  13. im not really surprised. I saw clips of the show, and she looked fine. but then again, their idea of looking horrible is probably our idea of looking fantastic
  14. Do Beauty Queens Lie to Win?

    Psychologists Say High Pressure Pageants May Push Contestants to Act Out

    Dec. 4, 2007

    Forget the sparkly tiaras and flowing couture gowns — pageant life isn't always as glamorous as it seems.
    Especially if you ask newly crowned Miss Puerto Rico Universe Ingrid Marie Rivera, who says her competitors at last month's beauty pageant tried to sabotage her by spraying her outfit and makeup with pepper spray, causing her to break out in hives.
    Rivera was reportedly the favored contestant in the island's pageant.
    "At one point, I said, 'am I a masochist?'" Rivera said in a tearful news conference, where she explained to reporters how she had considered dropping out of the competition. "But I said, 'I am with God and this is my goal, regardless of the results.'"
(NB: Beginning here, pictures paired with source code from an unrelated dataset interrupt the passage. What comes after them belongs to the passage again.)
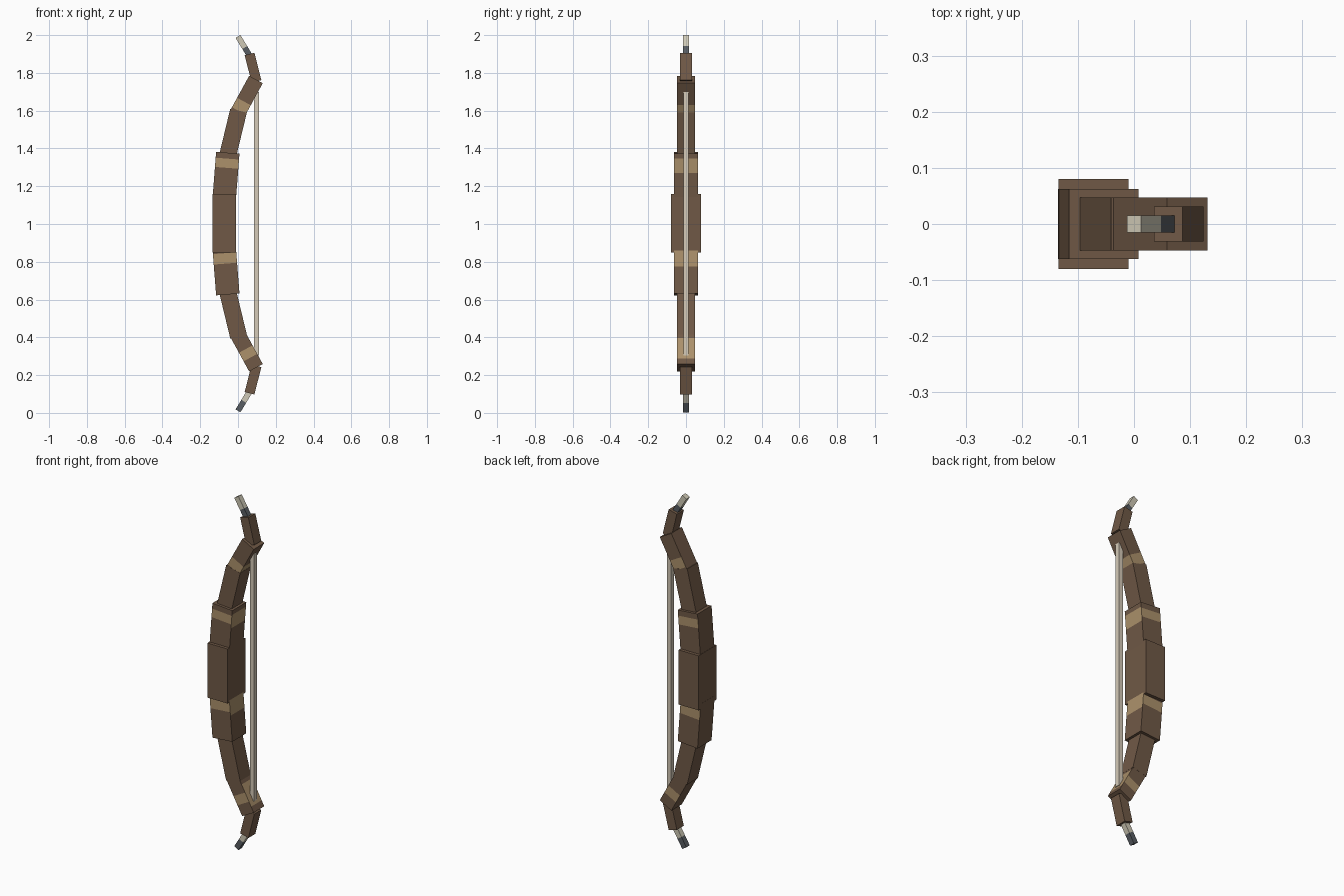
import bpy, bmesh
from mathutils import Vector

cube = bpy.data.objects.get("Cube")
if cube:
    bpy.data.objects.remove(cube)

MID = 1.002  # height of the mirror plane between the limbs


def material(name, srgb):
    col = [((c / 255 + 0.055) / 1.055) ** 2.4 for c in srgb] + [1]
    m = bpy.data.materials.new(name)
    m.use_nodes = True
    m.diffuse_color = col
    bsdf = m.node_tree.nodes["Principled BSDF"]
    bsdf.inputs["Base Color"].default_value = col
    bsdf.inputs["Roughness"].default_value = 0.9
    return m


wood = material("brown wood", (112, 89, 70))
wrap = material("tan wrap", (172, 145, 107))
bone = material("pale bone", (207, 201, 182))
slate = material("dark slate", (88, 93, 98))
cord = material("bowstring cord", (214, 203, 185))


def beam(name, start, end, width, depth, mats, flat=None, inner=None, outer=None):
    """Box along an axis in the xz plane; each range paints a band on its faces:
    flat = front and back, inner = string side, outer = far side."""
    p0, p1 = Vector((start[0], 0, start[1])), Vector((end[0], 0, end[1]))
    axis = (p1 - p0).normalized()
    length = (p1 - p0).length
    side = Vector((axis.z, 0, -axis.x))
    bm = bmesh.new()
    bmesh.ops.create_cube(bm, size=1)
    for v in bm.verts:
        x, y, z = v.co
        v.co = p0 + side * x * width + Vector((0, y * depth, 0)) + axis * (z + 0.5) * length
    for t in sorted({t for r in (flat, inner, outer) if r for t in r if 0 < t < 1}):
        bmesh.ops.bisect_plane(bm, geom=bm.verts[:] + bm.edges[:] + bm.faces[:],
                               plane_co=p0 + axis * length * t, plane_no=axis)
    bm.normal_update()
    for f in bm.faces:
        t = (f.calc_center_median() - p0).dot(axis) / length
        if abs(f.normal.y) > 0.5:
            band = flat
        elif abs(f.normal.dot(axis)) > 0.5:
            band = outer
        else:
            band = inner if f.normal.dot(side) > 0 else outer
        f.material_index = int(bool(band) and band[0] <= t <= band[1])
    me = bpy.data.meshes.new(name)
    bm.to_mesh(me)
    bm.free()
    for m in mats:
        me.materials.append(m)
    ob = bpy.data.objects.new(name, me)
    bpy.context.collection.objects.link(ob)
    return ob


# Grip and string
beam("grip", (-0.0725, 0.85), (-0.0725, 1.158), 0.125, 0.16, [wood])
beam("string", (0.097, 0.304), (0.097, 1.698), 0.026, 0.028, [cord])

# Limb parts: name, inner end, outer end, width, depth, materials,
# then the painted ranges of the upper and the lower copy
parts = [
    ("limb_base", (-0.074, 1.12), (-0.054, 1.377), 0.124, 0.125, [wood, wrap],
     [(0.69, 0.88), (0.6, 0.9), None], [(0.635, 0.85), (0.56, 0.93), None]),
    ("limb_middle", (-0.055, 1.36), (0.003, 1.6), 0.09, 0.095, [wood],
     [None] * 3, [None] * 3),
    ("limb_bend", (-0.006, 1.58), (0.095, 1.765), 0.082, 0.094, [wood, wrap],
     [(0.1, 0.37), (0, 0.37), None], [(0.29, 0.535), (0.16, 0.75), None]),
    ("limb_end", (0.098, 1.755), (0.061, 1.9), 0.053, 0.062, [wood],
     [None] * 3, [None] * 3),
    ("tip", (0.066, 1.884), (0.0, 1.993), 0.03, 0.03, [slate, bone],
     [(0.46, 1)] * 3, [(0.46, 1)] * 3),
]
for name, a, b, width, depth, mats, up_bands, low_bands in parts:
    beam("upper_" + name, a, b, width, depth, mats, *up_bands)
    low_a, low_b = [(x, 2 * MID - z) for x, z in (a, b)]
    beam("lower_" + name, low_b, low_a, width, depth, mats, *low_bands)
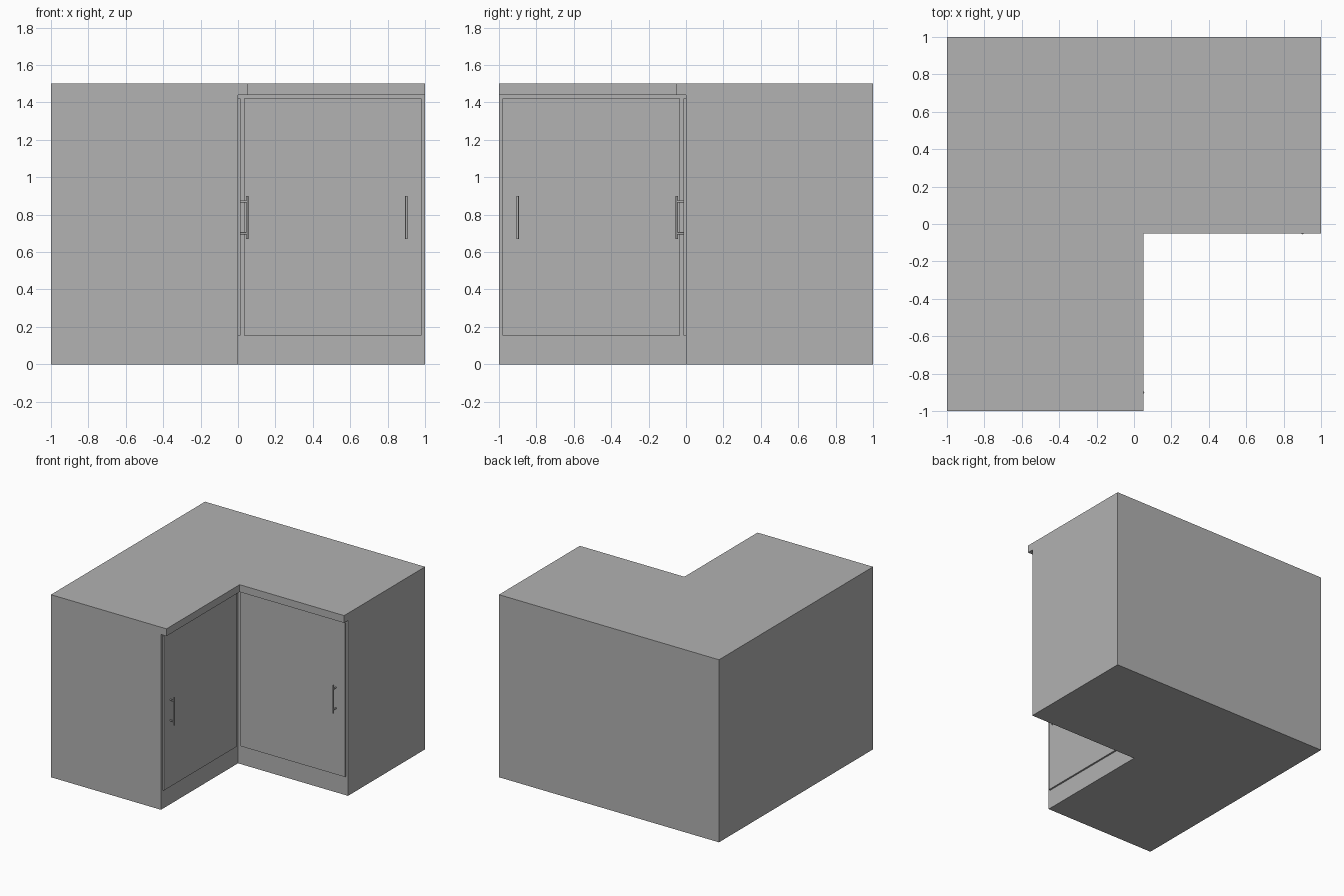
import bpy
import bmesh
import math
from mathutils import Vector

cube = bpy.data.objects.get("Cube")
if cube:
    bpy.data.objects.remove(cube, do_unlink=True)

grey = bpy.data.materials.new("plain grey")
grey.use_nodes = True
COLOUR = (0.445, 0.445, 0.445, 1)
grey.diffuse_color = COLOUR
grey.node_tree.nodes["Principled BSDF"].inputs["Base Color"].default_value = COLOUR

HEIGHT, LIP_BOTTOM, OVERHANG = 1.5, 1.44, 0.05
DOOR_THICKNESS, BAR_RADIUS, BAR_OUT = 0.014, 0.006, 0.049


def finish(name, bm):
    bmesh.ops.recalc_face_normals(bm, faces=bm.faces)
    mesh = bpy.data.meshes.new(name)
    bm.to_mesh(mesh)
    bm.free()
    mesh.materials.append(grey)
    obj = bpy.data.objects.new(name, mesh)
    bpy.context.collection.objects.link(obj)
    return obj


def extrude_up(bm, face, height):
    result = bmesh.ops.extrude_face_region(bm, geom=[face])["geom"]
    verts = [v for v in result if isinstance(v, bmesh.types.BMVert)]
    bmesh.ops.translate(bm, verts=verts, vec=(0, 0, height))
    return next(f for f in result if isinstance(f, bmesh.types.BMFace))


# L-shaped carcass with an overhanging lip along the inner sides
bm = bmesh.new()
outline = [(-1, -1), (0, -1), (0, 0), (1, 0), (1, 1), (-1, 1)]
base = bm.faces.new([bm.verts.new((x, y, 0)) for x, y in outline])
top = extrude_up(bm, base, LIP_BOTTOM)
if not any(all(v.co.z == 0 for v in f.verts) for f in bm.faces):
    bm.faces.new([v for v in bm.verts if v.co.z == 0])
extrude_up(bm, top, HEIGHT - LIP_BOTTOM)
bm.normal_update()
inner = []
for f in bm.faces:
    c = f.calc_center_median()
    on_inner = all(abs(v.co.x) < 0.001 for v in f.verts) or all(abs(v.co.y) < 0.001 for v in f.verts)
    if on_inner and c.z > LIP_BOTTOM:
        inner.append(f)
lip = bmesh.ops.extrude_face_region(bm, geom=inner)["geom"]
for v in [g for g in lip if isinstance(g, bmesh.types.BMVert)]:
    x, y = v.co.x, v.co.y
    if abs(x) < 0.001:
        v.co.x += OVERHANG
    if abs(y) < 0.001:
        v.co.y -= OVERHANG
bmesh.ops.delete(bm, geom=[f for f in inner if f.is_valid], context='FACES')
bmesh.ops.dissolve_limit(bm, angle_limit=0.01, verts=bm.verts, edges=bm.edges)
finish("cabinet_body", bm)


def add_box(name, a, b):
    bm = bmesh.new()
    bmesh.ops.create_cube(bm, size=1)
    for v in bm.verts:
        v.co = (a + b) / 2 + v.co * (b - a)
    return finish(name, bm)


def add_rod(name, a, b):
    bm = bmesh.new()
    bmesh.ops.create_cone(bm, cap_ends=True, segments=16, radius1=BAR_RADIUS,
                          radius2=BAR_RADIUS, depth=(b - a).length)
    bm.transform((b - a).to_track_quat('Z', 'Y').to_matrix().to_4x4())
    bmesh.ops.translate(bm, verts=bm.verts, vec=(a + b) / 2)
    obj = finish(name, bm)
    bpy.ops.object.select_all(action='DESELECT')
    obj.select_set(True)
    bpy.context.view_layer.objects.active = obj
    bpy.ops.object.shade_smooth_by_angle(angle=math.radians(40))


# Matching doors on the two inner sides: (along, outward, height) -> position
sides = {
    "left": lambda a, o, z: Vector((a, -o, z)),
    "right": lambda a, o, z: Vector((o, -a, z)),
}
for side, at in sides.items():
    p, q = at(0.032, -0.002, 0.155), at(0.982, DOOR_THICKNESS, 1.42)
    low = Vector(map(min, p, q))
    high = Vector(map(max, p, q))
    add_box(side + "_door", low, high)
    # Bar handle on two posts
    add_rod(side + "_handle_bar", at(0.9, BAR_OUT, 0.67), at(0.9, BAR_OUT, 0.9))
    for label, z in (("lower", 0.7), ("upper", 0.87)):
        add_rod(f"{side}_{label}_handle_post", at(0.9, 0.01, z), at(0.9, BAR_OUT, z))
    But when the Puerto Rico Forensic Science Institute tested Rivera's belongings for traces of the chemical found in pepper spray, they came up empty-handed, according to Reuters, leading those who had been feeling sorry for the botched beauty queen to question whether Rivera had pulled the prank.
    "I guess she has a lot of explaining to do," police spokesman Stephen Alvarez told the news service.

    Beauty Pageant Pressure Cooker

    While Rivera has yet to comment on allegations that the pepper spray incident never happened — or, if it did, that it was self-inflicted — people close to the pageant don't seem surprised at the unfolding controversy.
    Fellow Puerto Rican pageant contestant Bianca Morales appeared on ABC's "Good Morning America" and said that there was certainly tension between the beauty queens, likely due to jealousy.
    "We more or less know the girls who were very mad about [Rivera's ongoing success]," said Morales, who refused to be more specific about who may have sought revenge. "ooner or later we'll know. Everybody's going to know."
    Former Miss USA Shanna Moakler told that pageants — especially those held in Latin countries — are extremely competitive and often lead contestants to do anything it takes to look good.
  15. Beauty Queen (cont'd)

    "The pageants in Latin countries aren't like [those in the United States] — they're like their version of the Oscars," said Moakler, who, since passing on her crown, has appeared on several television shows. "Presidents attend and they're huge events."
    "[Becoming Miss Puerto Rico] isn't like becoming Miss USA — they become huge celebrities, and it doesn't just change their lives, but their whole family's life," Moakler said. "It's highly competitive."

    Did the Beauty Queen Crack Under Pressure?

    While there is no evidence that Rivera fabricated the pepper spray incident, psychologists told that it is not uncommon that these stressful, cutthroat environments push contestants over the edge, spurring them to act dishonestly.

    "In Puerto Rico and Venezuela — countries with even more emphasis on looks than the U.S. — pageants are close to life or death situations for these women," said Debbie Then, a social psychologist who specializes in women and appearances. "It can propel people to do untruthful things."
    Ruthlessness and competitiveness is fairly common in beauty pageants, said Then, who added that, when so much emphasis is placed on looks and appearance, ethics are often overlooked.
    "People who go into these pageants, to begin with, want attention — and [lying] is one more way of trying to get it," said Then. "The pressure makes you do anything to win and stand out."
    But Rivera still won the competition, so why would she lie about getting doused with pepper spray, as some of her critics suggest?
    In Rivera's case, the pepper spray ruse — if it isn't true — may have been a way for her to compensate for what she believes to be a lackluster performance and may have little to do with the crown.
    "Sometimes, people lie to make themselves look better," said Nadine Kaslow, chief psychologist of the department of psychiatry and behavioral sciences at Emory University. "Perhaps she feels like she didn't perform as well as she should have, and wanted to explain why she didn't look as good as she wanted to."